What is being asked
Could you copy every entry exactly, dropping the pictures?
** Recorded information follows **
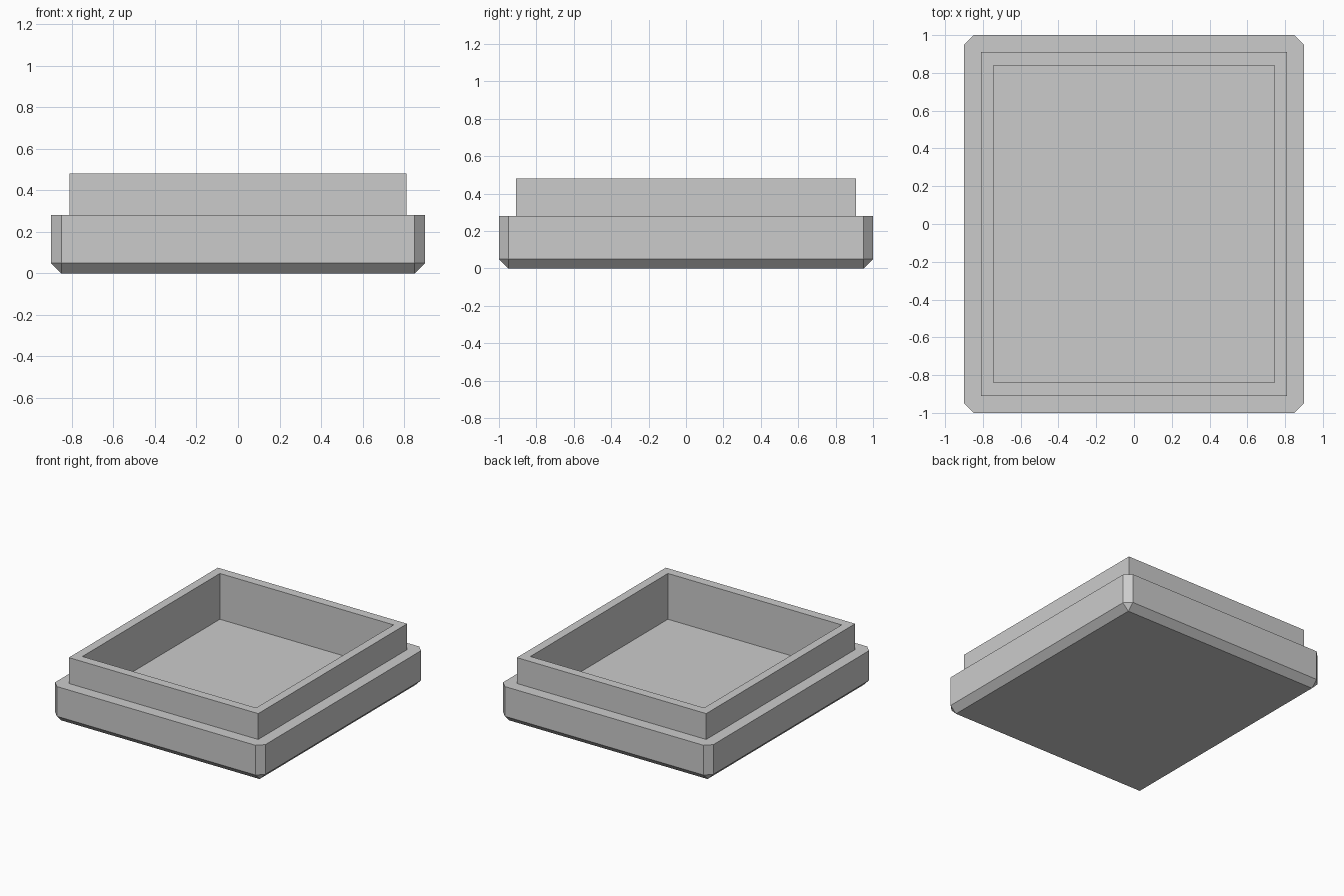
import bpy
import bmesh
from mathutils import Matrix, Vector

if "Cube" in bpy.data.objects:
    bpy.data.objects.remove(bpy.data.objects["Cube"], do_unlink=True)

grey = bpy.data.materials.new("light_grey")
grey.use_nodes = True
colour = (0.6, 0.6, 0.6, 1)
grey.diffuse_color = colour
grey.node_tree.nodes["Principled BSDF"].inputs["Base Color"].default_value = colour


def box(name, half_x, half_y, bottom, top, chamfer=0):
    """Box between two heights; a chamfer cuts its upright and bottom edges."""
    bm = bmesh.new()
    bmesh.ops.create_cube(bm, size=1)
    high = top + 2 * chamfer
    bmesh.ops.scale(bm, vec=(2 * half_x, 2 * half_y, high - bottom), verts=bm.verts)
    bmesh.ops.translate(bm, vec=(0, 0, (bottom + high) / 2), verts=bm.verts)
    if chamfer:
        bmesh.ops.bevel(bm, geom=bm.edges[:], offset=chamfer, segments=1,
                        affect='EDGES', profile=0.5)
        # Slice off the upper chamfer to leave a sharp flat top
        cut = bmesh.ops.bisect_plane(bm, geom=bm.verts[:] + bm.edges[:] + bm.faces[:],
                                     plane_co=(0, 0, top), plane_no=(0, 0, 1),
                                     clear_outer=True)
        rim = [e for e in cut["geom_cut"] if isinstance(e, bmesh.types.BMEdge)]
        bmesh.ops.contextual_create(bm, geom=rim)
    bmesh.ops.recalc_face_normals(bm, faces=bm.faces)
    mesh = bpy.data.meshes.new(name)
    bm.to_mesh(mesh)
    bm.free()
    mesh.materials.append(grey)
    obj = bpy.data.objects.new(name, mesh)
    bpy.context.collection.objects.link(obj)
    return obj


def combine(target, helper, operation):
    """Apply a boolean, then discard the helper."""
    mod = target.modifiers.new(operation.lower(), 'BOOLEAN')
    mod.operation = operation
    mod.solver = 'EXACT'
    mod.object = helper
    helper.hide_render = True
    bpy.context.view_layer.objects.active = target
    bpy.ops.object.modifier_apply(modifier=mod.name)
    bpy.data.objects.remove(helper, do_unlink=True)


# Chamfered base, raised lip and hollow interior
tray = box("tray", 0.9, 1.0, 0, 0.28, chamfer=0.05)
combine(tray, box("lip", 0.81, 0.91, 0.2, 0.48), 'UNION')
combine(tray, box("cavity_cutter", 0.743, 0.84, 0.126, 0.7), 'DIFFERENCE')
** End of Recorded information **
Exercise result
import bpy
import bmesh
from mathutils import Matrix, Vector

if "Cube" in bpy.data.objects:
    bpy.data.objects.remove(bpy.data.objects["Cube"], do_unlink=True)

grey = bpy.data.materials.new("light_grey")
grey.use_nodes = True
colour = (0.6, 0.6, 0.6, 1)
grey.diffuse_color = colour
grey.node_tree.nodes["Principled BSDF"].inputs["Base Color"].default_value = colour


def box(name, half_x, half_y, bottom, top, chamfer=0):
    """Box between two heights; a chamfer cuts its upright and bottom edges."""
    bm = bmesh.new()
    bmesh.ops.create_cube(bm, size=1)
    high = top + 2 * chamfer
    bmesh.ops.scale(bm, vec=(2 * half_x, 2 * half_y, high - bottom), verts=bm.verts)
    bmesh.ops.translate(bm, vec=(0, 0, (bottom + high) / 2), verts=bm.verts)
    if chamfer:
        bmesh.ops.bevel(bm, geom=bm.edges[:], offset=chamfer, segments=1,
                        affect='EDGES', profile=0.5)
        # Slice off the upper chamfer to leave a sharp flat top
        cut = bmesh.ops.bisect_plane(bm, geom=bm.verts[:] + bm.edges[:] + bm.faces[:],
                                     plane_co=(0, 0, top), plane_no=(0, 0, 1),
                                     clear_outer=True)
        rim = [e for e in cut["geom_cut"] if isinstance(e, bmesh.types.BMEdge)]
        bmesh.ops.contextual_create(bm, geom=rim)
    bmesh.ops.recalc_face_normals(bm, faces=bm.faces)
    mesh = bpy.data.meshes.new(name)
    bm.to_mesh(mesh)
    bm.free()
    mesh.materials.append(grey)
    obj = bpy.data.objects.new(name, mesh)
    bpy.context.collection.objects.link(obj)
    return obj


def combine(target, helper, operation):
    """Apply a boolean, then discard the helper."""
    mod = target.modifiers.new(operation.lower(), 'BOOLEAN')
    mod.operation = operation
    mod.solver = 'EXACT'
    mod.object = helper
    helper.hide_render = True
    bpy.context.view_layer.objects.active = target
    bpy.ops.object.modifier_apply(modifier=mod.name)
    bpy.data.objects.remove(helper, do_unlink=True)


# Chamfered base, raised lip and hollow interior
tray = box("tray", 0.9, 1.0, 0, 0.28, chamfer=0.05)
combine(tray, box("lip", 0.81, 0.91, 0.2, 0.48), 'UNION')
combine(tray, box("cavity_cutter", 0.743, 0.84, 0.126, 0.7), 'DIFFERENCE')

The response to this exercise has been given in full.